MANAMA (Reuters) - Bahraini opposition groups said on Thursday they were now ready to enter into talks with the government without pre-conditions, but have sent a letter to the crown prince saying they want a new government and constitution.
The opposition groups, formed mainly of disgruntled majority Shi'ite Muslims, have led large protests in the island kingdom since last month, but had previously demanded a commitment by the ruling Sunni al-Khalifa family to democratic reforms before entering talks.
The U.S.-allied Sunni government has made some concessions after ordering troops off the streets under international pressure, but a formal political dialogue has not yet started.
Six political groups led by the main Shi'ite opposition group Wefaq want the resignation of the cabinet, a new constitution under which the government is elected and an investigation into the actions of the security forces.
They also seek guarantees that peaceful protests can continue and want state media give them more coverage.
"We would like to see a declaration at the beginning of the talks stating that in principle they agree to abolishing the 2002 constitution and ... to having a parliament fully by the people," Ibrahim Shareef of the secular Waad group told a news conference in Manama.
Thousands of protesters who have been camped out in Manama's Pearl Square want an end to al-Khalifa family rule altogether.
This week they have staged peaceful marches toward government buildings around the capital such as the ministry of interior and the financial center where banks are located.
Bahrain, home to the U.S. Navy's Fifth Fleet, is part of a string of Sunni Gulf allies of the United States that counter the regional influence of Shi'ite power Iran.
Crown Prince Sheikh Salman bin Hamad has been charged by the king with entering into dialogue on reforms.
Government supporters have also taken to the streets.

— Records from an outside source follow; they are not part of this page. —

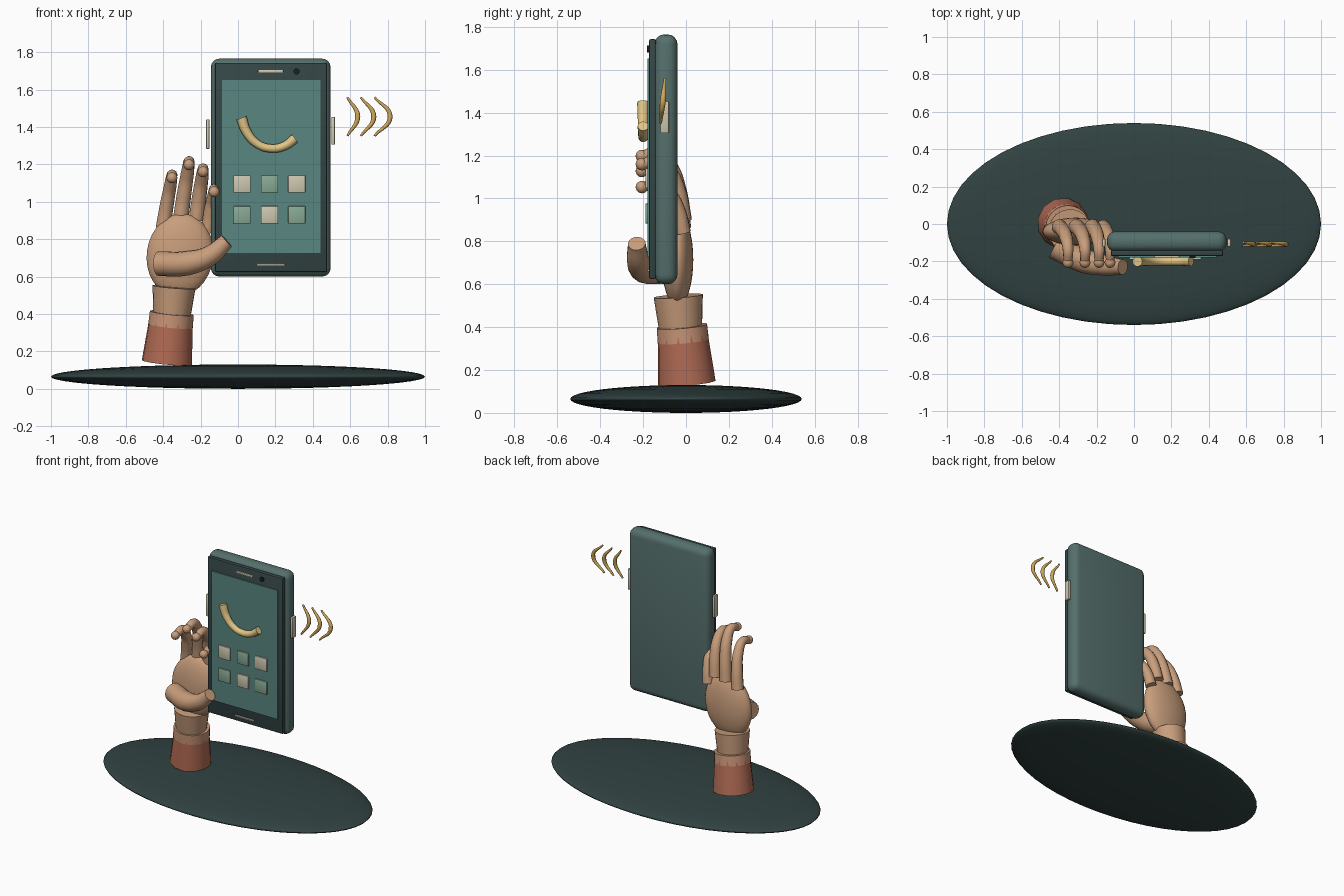
import bpy, math
from mathutils import Vector

if "Cube" in bpy.data.objects:
    bpy.data.objects.remove(bpy.data.objects["Cube"])


def material(name, rgb):
    m = bpy.data.materials.new(name)
    m.diffuse_color = (*rgb, 1)
    m.use_nodes = True
    m.node_tree.nodes["Principled BSDF"].inputs["Base Color"].default_value = m.diffuse_color
    return m


DARK = material("dark_base", (.03, .055, .053))
CASE = material("case_green", (.09, .16, .15))
BEZEL = material("bezel_dark", (.035, .06, .06))
SCREEN = material("screen_teal", (.1, .24, .22))
SKIN = material("skin", (.58, .34, .2))
SLEEVE = material("sleeve_rust", (.45, .15, .09))
CUFF = material("cuff_tan", (.6, .31, .19))
YELLOW = material("handset_yellow", (.75, .56, .24))
GOLD = material("wave_gold", (.62, .38, .1))
CREAM = material("cream", (.62, .58, .44))
SAGE = material("sage", (.25, .4, .3))
LENS = material("lens", (.01, .015, .02))


def finish(o, name, mat, angle=35):
    o.name = name
    o.data.materials.clear()
    o.data.materials.append(mat)
    bpy.ops.object.select_all(action='DESELECT')
    o.select_set(True)
    bpy.context.view_layer.objects.active = o
    bpy.ops.object.shade_smooth_by_angle(angle=math.radians(angle))
    return o


def box(name, x, y, z, mat, bevel=0, segs=2):
    """Box from (min, max) ranges on each axis."""
    c = [(a + b) / 2 for a, b in (x, y, z)]
    bpy.ops.mesh.primitive_cube_add(size=1, location=c)
    o = bpy.context.object
    o.scale = [b - a for a, b in (x, y, z)]
    bpy.ops.object.transform_apply(location=False, rotation=False, scale=True)
    if bevel:
        m = o.modifiers.new("bevel", 'BEVEL')
        m.width, m.segments = bevel, segs
        bpy.ops.object.modifier_apply(modifier=m.name)
    return finish(o, name, mat)


def ellipsoid(name, loc, size, mat, rot=(0, 0, 0), segs=32, rings=16):
    bpy.ops.mesh.primitive_uv_sphere_add(segments=segs, ring_count=rings, location=loc, rotation=rot)
    o = bpy.context.object
    o.scale = size
    return finish(o, name, mat)


def frustum(name, p0, p1, r0, r1, mat, sides=24):
    p0, p1 = Vector(p0), Vector(p1)
    d = p1 - p0
    bpy.ops.mesh.primitive_cone_add(vertices=sides, radius1=r0, radius2=r1, depth=d.length,
                                    location=(p0 + p1) / 2,
                                    rotation=d.to_track_quat('Z', 'Y').to_euler())
    return finish(bpy.context.object, name, mat)


def tube(name, pts, radii, mat, res=4):
    """Smooth tapered tube with flat ends."""
    cu = bpy.data.curves.new(name, 'CURVE')
    cu.dimensions = '3D'
    cu.bevel_depth, cu.bevel_resolution = 1, res
    cu.resolution_u, cu.use_fill_caps = 8, True
    s = cu.splines.new('BEZIER')
    s.bezier_points.add(len(pts) - 1)
    for b, p, r in zip(s.bezier_points, pts, radii):
        b.co, b.radius = p, r
        b.handle_left_type = b.handle_right_type = 'AUTO'
    o = bpy.data.objects.new(name, cu)
    bpy.context.collection.objects.link(o)
    bpy.ops.object.select_all(action='DESELECT')
    o.select_set(True)
    bpy.context.view_layer.objects.active = o
    bpy.ops.object.convert(target='MESH')
    return finish(bpy.context.object, name, mat, 40)


# Base disc
ellipsoid("base", (0, 0, .065), (1, .54, .065), DARK, segs=48, rings=24)

# Phone body, bezel and screen
box("phone_body", (-.145, .495), (-.147, -.04), (.6, 1.765), CASE, .045, 4)
box("bezel", (-.123, .476), (-.172, -.14), (.625, 1.743), BEZEL, .008)
box("screen", (-.086, .44), (-.18, -.165), (.727, 1.652), SCREEN)
box("speaker", (.108, .242), (-.18, -.165), (1.69, 1.705), CREAM, .003)
box("home_bar", (.1, .25), (-.18, -.165), (.659, .669), CREAM, .003)
frustum("camera", (.313, -.165, 1.697), (.313, -.183, 1.697), .016, .016, LENS)
box("left_button", (-.17, -.153), (-.12, -.08), (1.283, 1.44), CREAM, .003)
box("right_button", (.499, .518), (-.12, -.08), (1.305, 1.453), CREAM, .003)

# App tiles
for row, z in enumerate((1.095, .93)):
    for col, x in enumerate((.022, .168, .314)):
        box(f"app_tile_{row}_{col}", (x - .046, x + .046), (-.19, -.175), (z - .046, z + .046),
            SAGE if (row + col) % 2 else CREAM, .003)

# Call handset symbol
arc = [(.018, 1.448), (.048, 1.37), (.105, 1.308), (.18, 1.285), (.25, 1.299), (.305, 1.338)]
tube("handset", [(x, -.2, z) for x, z in arc], [.028, .025, .022, .022, .023, .026], YELLOW)

# Sound waves
for i, x in enumerate((.585, .657, .73)):
    w = .055 + .014 * i
    tube(f"sound_wave_{i}", [(x, -.098, 1.558), (x + w, -.108, 1.455), (x, -.118, 1.352)],
         [.006, .014, .006], GOLD, 3)

# Sleeve, cuff and wrist
frustum("sleeve", (-.38, .004, .14), (-.357, -.016, .375), .137, .118, SLEEVE, 12)
frustum("cuff", (-.361, -.013, .335), (-.354, -.019, .405), .12, .118, CUFF, 32)
frustum("wrist", (-.354, -.025, .385), (-.342, -.036, .545), .1, .115, SKIN)

# Palm
ellipsoid("palm", (-.31, -.04, .715), (.178, .074, .222), SKIN, (0, math.radians(8), 0))

# Fingers: base x, base z, tip x, tip z, thickness
fingers = [("pinky", -.4, .86, -.353, 1.128, .041), ("ring", -.308, .895, -.262, 1.198, .043),
           ("middle", -.222, .905, -.187, 1.16, .042), ("index", -.165, .84, -.128, 1.053, .038)]
for name, bx, bz, tx, tz, r in fingers:
    h, dx = tz - bz, tx - bx
    tube(name + "_finger",
         [(bx, -.015, bz), (bx + dx * .4, -.035, bz + h * .45), (bx + dx * .8, -.075, bz + h * .84),
          (tx, -.135, tz + .015), (tx, -.2, tz)],
         [r, r * .93, r * .84, r * .7, r * .58], SKIN)
    ellipsoid(name + "_fingertip", (tx, -.206, tz), (.029,) * 3, SKIN, segs=16, rings=10)

# Thumb wrapping across the phone front
tube("thumb", [(-.425, -.12, .668), (-.27, -.195, .672), (-.15, -.222, .712), (-.06, -.23, .79)],
     [.066, .066, .054, .041], SKIN, 6)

Late on Wednesday tens of thousands gathered at a mosque in Manama to show their support for King Hamad bin Isa.
They say that political reforms launched by the king a decade ago have resulted in freedoms and a level of democracy unique in the Gulf Arab region.
Faisal Fulad from the Bahrain Human Rights Watch Society, who attended the pro-government gathering, said Sunni groups want to be part of any political dialogue as well. "The red line for them is the royal family," he said.
(Reporting by Frederik Richter; Editing by Jon Hemming)